Nostalgia: While going through boxes in my office that contain various paper notebooks and notepads — I have more of those than I ever truly realized (just over 60; see photo above) — I unearthed some classic pieces of writing, such as the beginnings of a screenplay entitled Infidelity. I really enjoyed reading the four pages of script I’d previously printed out and was reminded of the ambitions I had for that particular script. I also did some digging through the folders on my computer to pull up a short story from a few years ago called “The Chamberlain House” featuring my disfigured paranormal investigator dealing with the harrowing case of an inhabited, truly and literally quite haunted house on Halloween.

Painful Reminder: This story was started in 2009 and is still unfinished. And I haven’t published any fiction since late 2011. I’ll probably win the esteemed Lifetime Achievement Award for Underachievement.

Nostalgia: While working in my office I spent half of that time listening to great music form the 1960s and 1970s. I enjoyed it so much that I announced on Facebook that I wanted to form a retro soul/R&B band with a touch of funk and disco for good measure.

Painful Reminder: 1960s and 1970s — particularly the music of those decades — are long gone and never to return. And it’s also very unlikely this washed-up musician will get his wish to start-up that aforementioned band.

There’s plenty more examples of nostalgia and painful reminders, but I think I’ve rambled on long enough here. So I will end this on a musical note, that’s both nostalgic (recorded in 2010) and a painful reminder (it’s an unfinished demo). Check out this week’s musical accompaniment.

P.S. About the headline — nostalgia being a mother works two ways, the first of which is obvious. It can also be a mother to the birth of new ideas and new things happening. So there’s that. We’ll see what I have to report on next week’s update.


LINKAGE: Brandon Rucker’s YouTube Channel

53877-pick_in_mouth_blue_1240179884Known affectionately by its creator as “RuckerTube”, the Brandon Rucker YouTube Channel is now live for primetime, anytime viewing/listening. You may as well subscribe because your favorite washed-up musician is going to be adding a ton of stuff for your audio-visual consumption during the coming days and weeks.
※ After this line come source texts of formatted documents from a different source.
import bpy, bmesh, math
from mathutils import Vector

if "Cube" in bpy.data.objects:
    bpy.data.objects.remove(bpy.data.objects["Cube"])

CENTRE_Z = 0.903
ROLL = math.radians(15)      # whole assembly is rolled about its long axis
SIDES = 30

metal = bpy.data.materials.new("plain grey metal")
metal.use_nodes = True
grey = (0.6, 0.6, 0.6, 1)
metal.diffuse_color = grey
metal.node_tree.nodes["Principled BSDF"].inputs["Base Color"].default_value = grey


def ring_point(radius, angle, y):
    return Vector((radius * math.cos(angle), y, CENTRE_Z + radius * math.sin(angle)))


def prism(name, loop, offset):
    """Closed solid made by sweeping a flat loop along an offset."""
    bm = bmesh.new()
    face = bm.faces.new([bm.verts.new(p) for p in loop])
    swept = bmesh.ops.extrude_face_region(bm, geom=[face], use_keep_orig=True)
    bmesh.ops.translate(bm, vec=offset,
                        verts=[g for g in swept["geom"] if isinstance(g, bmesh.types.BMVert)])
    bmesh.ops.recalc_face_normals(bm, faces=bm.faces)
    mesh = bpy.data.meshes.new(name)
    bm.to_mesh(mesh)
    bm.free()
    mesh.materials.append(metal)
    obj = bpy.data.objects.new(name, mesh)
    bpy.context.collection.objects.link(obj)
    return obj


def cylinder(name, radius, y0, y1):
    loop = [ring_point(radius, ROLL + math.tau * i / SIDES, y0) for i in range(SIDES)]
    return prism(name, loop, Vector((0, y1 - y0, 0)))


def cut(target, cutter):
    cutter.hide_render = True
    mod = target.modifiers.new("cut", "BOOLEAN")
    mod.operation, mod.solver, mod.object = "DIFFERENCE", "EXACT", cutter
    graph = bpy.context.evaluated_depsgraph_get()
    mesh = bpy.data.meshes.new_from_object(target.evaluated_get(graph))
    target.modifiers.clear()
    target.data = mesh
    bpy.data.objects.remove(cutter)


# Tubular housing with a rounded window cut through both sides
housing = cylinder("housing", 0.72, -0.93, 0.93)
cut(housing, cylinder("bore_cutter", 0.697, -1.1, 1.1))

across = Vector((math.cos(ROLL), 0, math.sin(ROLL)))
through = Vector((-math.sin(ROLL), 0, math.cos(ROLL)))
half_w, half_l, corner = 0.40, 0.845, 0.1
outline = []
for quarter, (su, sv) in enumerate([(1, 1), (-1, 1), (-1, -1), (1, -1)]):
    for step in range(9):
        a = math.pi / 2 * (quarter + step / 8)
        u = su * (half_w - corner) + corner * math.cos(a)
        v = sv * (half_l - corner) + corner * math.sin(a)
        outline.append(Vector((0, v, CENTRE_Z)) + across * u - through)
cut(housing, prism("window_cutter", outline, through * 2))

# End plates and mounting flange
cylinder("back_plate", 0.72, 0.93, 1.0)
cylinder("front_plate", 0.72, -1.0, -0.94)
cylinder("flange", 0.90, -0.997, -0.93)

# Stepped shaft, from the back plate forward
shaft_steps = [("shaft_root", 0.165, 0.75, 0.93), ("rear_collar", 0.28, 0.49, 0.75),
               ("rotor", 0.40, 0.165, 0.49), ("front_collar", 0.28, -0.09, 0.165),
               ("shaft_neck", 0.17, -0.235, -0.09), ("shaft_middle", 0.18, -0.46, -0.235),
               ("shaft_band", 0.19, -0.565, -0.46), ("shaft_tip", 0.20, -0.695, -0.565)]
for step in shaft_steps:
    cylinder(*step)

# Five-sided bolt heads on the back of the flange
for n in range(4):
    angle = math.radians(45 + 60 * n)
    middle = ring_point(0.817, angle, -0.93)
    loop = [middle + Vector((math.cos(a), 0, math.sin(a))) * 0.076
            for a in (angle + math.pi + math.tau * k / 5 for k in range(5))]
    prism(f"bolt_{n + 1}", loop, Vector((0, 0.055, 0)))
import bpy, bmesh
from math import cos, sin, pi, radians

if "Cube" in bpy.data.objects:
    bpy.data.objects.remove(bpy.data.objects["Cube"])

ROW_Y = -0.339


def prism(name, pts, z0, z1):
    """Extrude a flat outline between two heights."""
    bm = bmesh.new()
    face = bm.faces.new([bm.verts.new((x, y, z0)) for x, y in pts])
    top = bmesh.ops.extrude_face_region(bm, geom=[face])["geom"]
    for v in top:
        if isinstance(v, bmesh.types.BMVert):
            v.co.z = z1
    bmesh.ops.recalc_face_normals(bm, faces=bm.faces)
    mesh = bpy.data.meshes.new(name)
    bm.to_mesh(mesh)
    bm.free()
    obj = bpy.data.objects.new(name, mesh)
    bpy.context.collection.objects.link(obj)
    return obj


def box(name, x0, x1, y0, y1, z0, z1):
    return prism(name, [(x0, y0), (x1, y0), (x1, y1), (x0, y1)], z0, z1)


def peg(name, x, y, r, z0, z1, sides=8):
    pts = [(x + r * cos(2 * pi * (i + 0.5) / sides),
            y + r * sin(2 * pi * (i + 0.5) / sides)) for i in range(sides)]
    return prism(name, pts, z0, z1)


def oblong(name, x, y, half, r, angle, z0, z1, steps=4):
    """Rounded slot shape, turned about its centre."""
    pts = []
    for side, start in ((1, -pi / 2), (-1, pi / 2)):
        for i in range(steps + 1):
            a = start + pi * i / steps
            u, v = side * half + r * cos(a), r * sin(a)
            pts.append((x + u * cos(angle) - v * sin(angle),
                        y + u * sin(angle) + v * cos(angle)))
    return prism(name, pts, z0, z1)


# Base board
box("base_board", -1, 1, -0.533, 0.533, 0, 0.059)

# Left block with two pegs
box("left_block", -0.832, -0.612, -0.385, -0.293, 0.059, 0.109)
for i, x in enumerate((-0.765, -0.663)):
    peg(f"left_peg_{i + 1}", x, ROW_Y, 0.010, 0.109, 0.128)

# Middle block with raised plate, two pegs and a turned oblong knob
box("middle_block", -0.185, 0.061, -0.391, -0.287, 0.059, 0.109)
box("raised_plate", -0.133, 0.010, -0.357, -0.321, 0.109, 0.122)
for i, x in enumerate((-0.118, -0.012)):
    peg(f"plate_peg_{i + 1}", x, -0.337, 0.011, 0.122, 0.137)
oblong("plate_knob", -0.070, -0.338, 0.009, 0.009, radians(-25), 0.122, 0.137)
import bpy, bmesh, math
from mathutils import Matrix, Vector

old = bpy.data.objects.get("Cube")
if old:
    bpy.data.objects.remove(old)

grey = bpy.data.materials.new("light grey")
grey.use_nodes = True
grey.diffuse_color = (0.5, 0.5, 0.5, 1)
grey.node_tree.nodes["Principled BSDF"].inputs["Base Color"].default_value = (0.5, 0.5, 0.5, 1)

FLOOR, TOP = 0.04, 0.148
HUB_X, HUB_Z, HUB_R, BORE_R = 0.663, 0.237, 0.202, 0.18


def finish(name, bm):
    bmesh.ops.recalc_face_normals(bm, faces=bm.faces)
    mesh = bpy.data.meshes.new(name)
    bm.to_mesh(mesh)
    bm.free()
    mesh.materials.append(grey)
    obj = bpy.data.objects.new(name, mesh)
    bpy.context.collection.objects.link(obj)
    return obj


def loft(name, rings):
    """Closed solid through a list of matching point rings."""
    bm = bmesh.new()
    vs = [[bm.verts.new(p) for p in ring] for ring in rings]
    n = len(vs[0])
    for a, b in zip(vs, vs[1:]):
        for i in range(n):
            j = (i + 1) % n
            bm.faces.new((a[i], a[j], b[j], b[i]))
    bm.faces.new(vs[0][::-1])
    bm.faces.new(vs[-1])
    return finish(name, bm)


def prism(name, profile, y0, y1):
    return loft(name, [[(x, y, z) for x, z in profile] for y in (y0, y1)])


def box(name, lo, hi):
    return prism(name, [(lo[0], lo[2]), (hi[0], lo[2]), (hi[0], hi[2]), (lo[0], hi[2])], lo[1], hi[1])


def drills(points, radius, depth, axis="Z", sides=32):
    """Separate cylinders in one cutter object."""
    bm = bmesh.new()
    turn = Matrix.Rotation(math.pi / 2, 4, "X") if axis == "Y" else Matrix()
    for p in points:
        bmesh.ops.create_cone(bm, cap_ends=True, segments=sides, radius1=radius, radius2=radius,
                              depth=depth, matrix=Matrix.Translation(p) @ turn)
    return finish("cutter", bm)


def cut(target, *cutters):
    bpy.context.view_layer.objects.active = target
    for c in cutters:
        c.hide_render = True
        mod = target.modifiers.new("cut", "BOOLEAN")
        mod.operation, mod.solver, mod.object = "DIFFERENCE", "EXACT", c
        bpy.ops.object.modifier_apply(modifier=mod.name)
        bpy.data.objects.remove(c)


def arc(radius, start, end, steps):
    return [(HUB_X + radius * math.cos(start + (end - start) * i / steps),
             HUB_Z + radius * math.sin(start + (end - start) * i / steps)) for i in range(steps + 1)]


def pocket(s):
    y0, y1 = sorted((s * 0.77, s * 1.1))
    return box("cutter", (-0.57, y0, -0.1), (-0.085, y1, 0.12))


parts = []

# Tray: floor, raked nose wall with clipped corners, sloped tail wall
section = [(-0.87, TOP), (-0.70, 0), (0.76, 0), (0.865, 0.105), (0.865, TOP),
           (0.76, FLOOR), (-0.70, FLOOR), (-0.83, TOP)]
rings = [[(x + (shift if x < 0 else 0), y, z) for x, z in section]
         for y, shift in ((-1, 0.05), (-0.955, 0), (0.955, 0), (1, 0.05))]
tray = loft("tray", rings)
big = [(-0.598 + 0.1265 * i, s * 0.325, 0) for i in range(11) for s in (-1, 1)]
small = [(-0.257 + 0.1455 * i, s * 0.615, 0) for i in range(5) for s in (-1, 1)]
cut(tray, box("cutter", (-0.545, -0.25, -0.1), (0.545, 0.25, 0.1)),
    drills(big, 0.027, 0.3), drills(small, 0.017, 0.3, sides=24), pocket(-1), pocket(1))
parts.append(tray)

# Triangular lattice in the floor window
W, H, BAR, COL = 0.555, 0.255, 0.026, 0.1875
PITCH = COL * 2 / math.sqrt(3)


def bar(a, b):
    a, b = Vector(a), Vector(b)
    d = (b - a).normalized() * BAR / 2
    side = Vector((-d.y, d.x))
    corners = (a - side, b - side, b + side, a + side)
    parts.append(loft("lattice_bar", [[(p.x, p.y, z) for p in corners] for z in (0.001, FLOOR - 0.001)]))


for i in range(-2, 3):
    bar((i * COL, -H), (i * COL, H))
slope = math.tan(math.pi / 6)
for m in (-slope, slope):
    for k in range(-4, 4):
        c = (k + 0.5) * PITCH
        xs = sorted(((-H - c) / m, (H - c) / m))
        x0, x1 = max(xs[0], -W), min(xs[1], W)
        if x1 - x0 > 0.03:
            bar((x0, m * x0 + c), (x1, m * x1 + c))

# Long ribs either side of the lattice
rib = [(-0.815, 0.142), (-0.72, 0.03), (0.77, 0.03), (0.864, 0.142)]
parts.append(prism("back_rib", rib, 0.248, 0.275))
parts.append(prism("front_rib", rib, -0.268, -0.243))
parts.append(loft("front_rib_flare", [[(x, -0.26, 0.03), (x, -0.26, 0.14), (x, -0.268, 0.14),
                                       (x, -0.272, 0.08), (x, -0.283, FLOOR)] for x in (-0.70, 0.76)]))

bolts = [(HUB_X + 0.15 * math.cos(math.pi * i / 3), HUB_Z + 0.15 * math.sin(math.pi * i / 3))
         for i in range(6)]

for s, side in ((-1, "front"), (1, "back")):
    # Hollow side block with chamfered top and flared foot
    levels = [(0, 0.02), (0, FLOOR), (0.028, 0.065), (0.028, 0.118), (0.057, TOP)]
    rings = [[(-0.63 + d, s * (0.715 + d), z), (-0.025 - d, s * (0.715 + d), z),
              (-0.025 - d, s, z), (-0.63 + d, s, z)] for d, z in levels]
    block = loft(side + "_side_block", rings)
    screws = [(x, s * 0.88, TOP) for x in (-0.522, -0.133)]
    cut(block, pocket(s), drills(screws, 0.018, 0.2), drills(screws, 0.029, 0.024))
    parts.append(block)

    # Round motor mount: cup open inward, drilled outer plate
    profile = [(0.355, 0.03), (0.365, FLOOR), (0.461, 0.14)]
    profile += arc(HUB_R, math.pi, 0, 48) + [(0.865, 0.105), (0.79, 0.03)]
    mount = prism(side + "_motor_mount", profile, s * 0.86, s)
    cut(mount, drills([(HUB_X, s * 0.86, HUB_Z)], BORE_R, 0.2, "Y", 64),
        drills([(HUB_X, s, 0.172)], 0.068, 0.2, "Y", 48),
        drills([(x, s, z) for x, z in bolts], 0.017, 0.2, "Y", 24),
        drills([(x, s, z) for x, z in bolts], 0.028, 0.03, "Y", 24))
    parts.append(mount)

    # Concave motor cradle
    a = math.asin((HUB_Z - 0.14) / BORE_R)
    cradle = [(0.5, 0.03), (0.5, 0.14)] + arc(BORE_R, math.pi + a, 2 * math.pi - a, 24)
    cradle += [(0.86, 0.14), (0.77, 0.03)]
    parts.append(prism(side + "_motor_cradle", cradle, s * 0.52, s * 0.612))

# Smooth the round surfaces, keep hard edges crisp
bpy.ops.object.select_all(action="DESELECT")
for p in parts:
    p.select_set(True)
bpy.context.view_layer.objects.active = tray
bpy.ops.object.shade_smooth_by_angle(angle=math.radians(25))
Enjoy!


EVENT: Fathers Day in August

Being a DadFathers Day comes four times a year for me and today marks the 20th anniversary of the day I became a father for the first time. At 2:46 PM to be exact. So this post is in honor of that very special event and milestone in my life. That is all.

LINKAGE: Ian MacKaye interview – “If You Want To Rebel Against Society, Don’t Dull The Blade”

The Dischord Records co-founder talks D.C. punk history and more with WTJU.A must hear/read audio and text interview with D-i-Y punk legend Ian MacKaye (The Evens, Fugazi, Embrace, Minor Threat, Teen Idles) of Washington D.C.’s Dischord Records, who is undeniably one of my musical heroes. Special thanks to P Sycho Sunshine Matthias for the heads-up linkage.


QUOTE: Rucker on Intellect

True intellect is rather detached and unfeeling. It is not encumbered by emotion, which would only undermine it.

— Brandon Rucker, July 17, 2013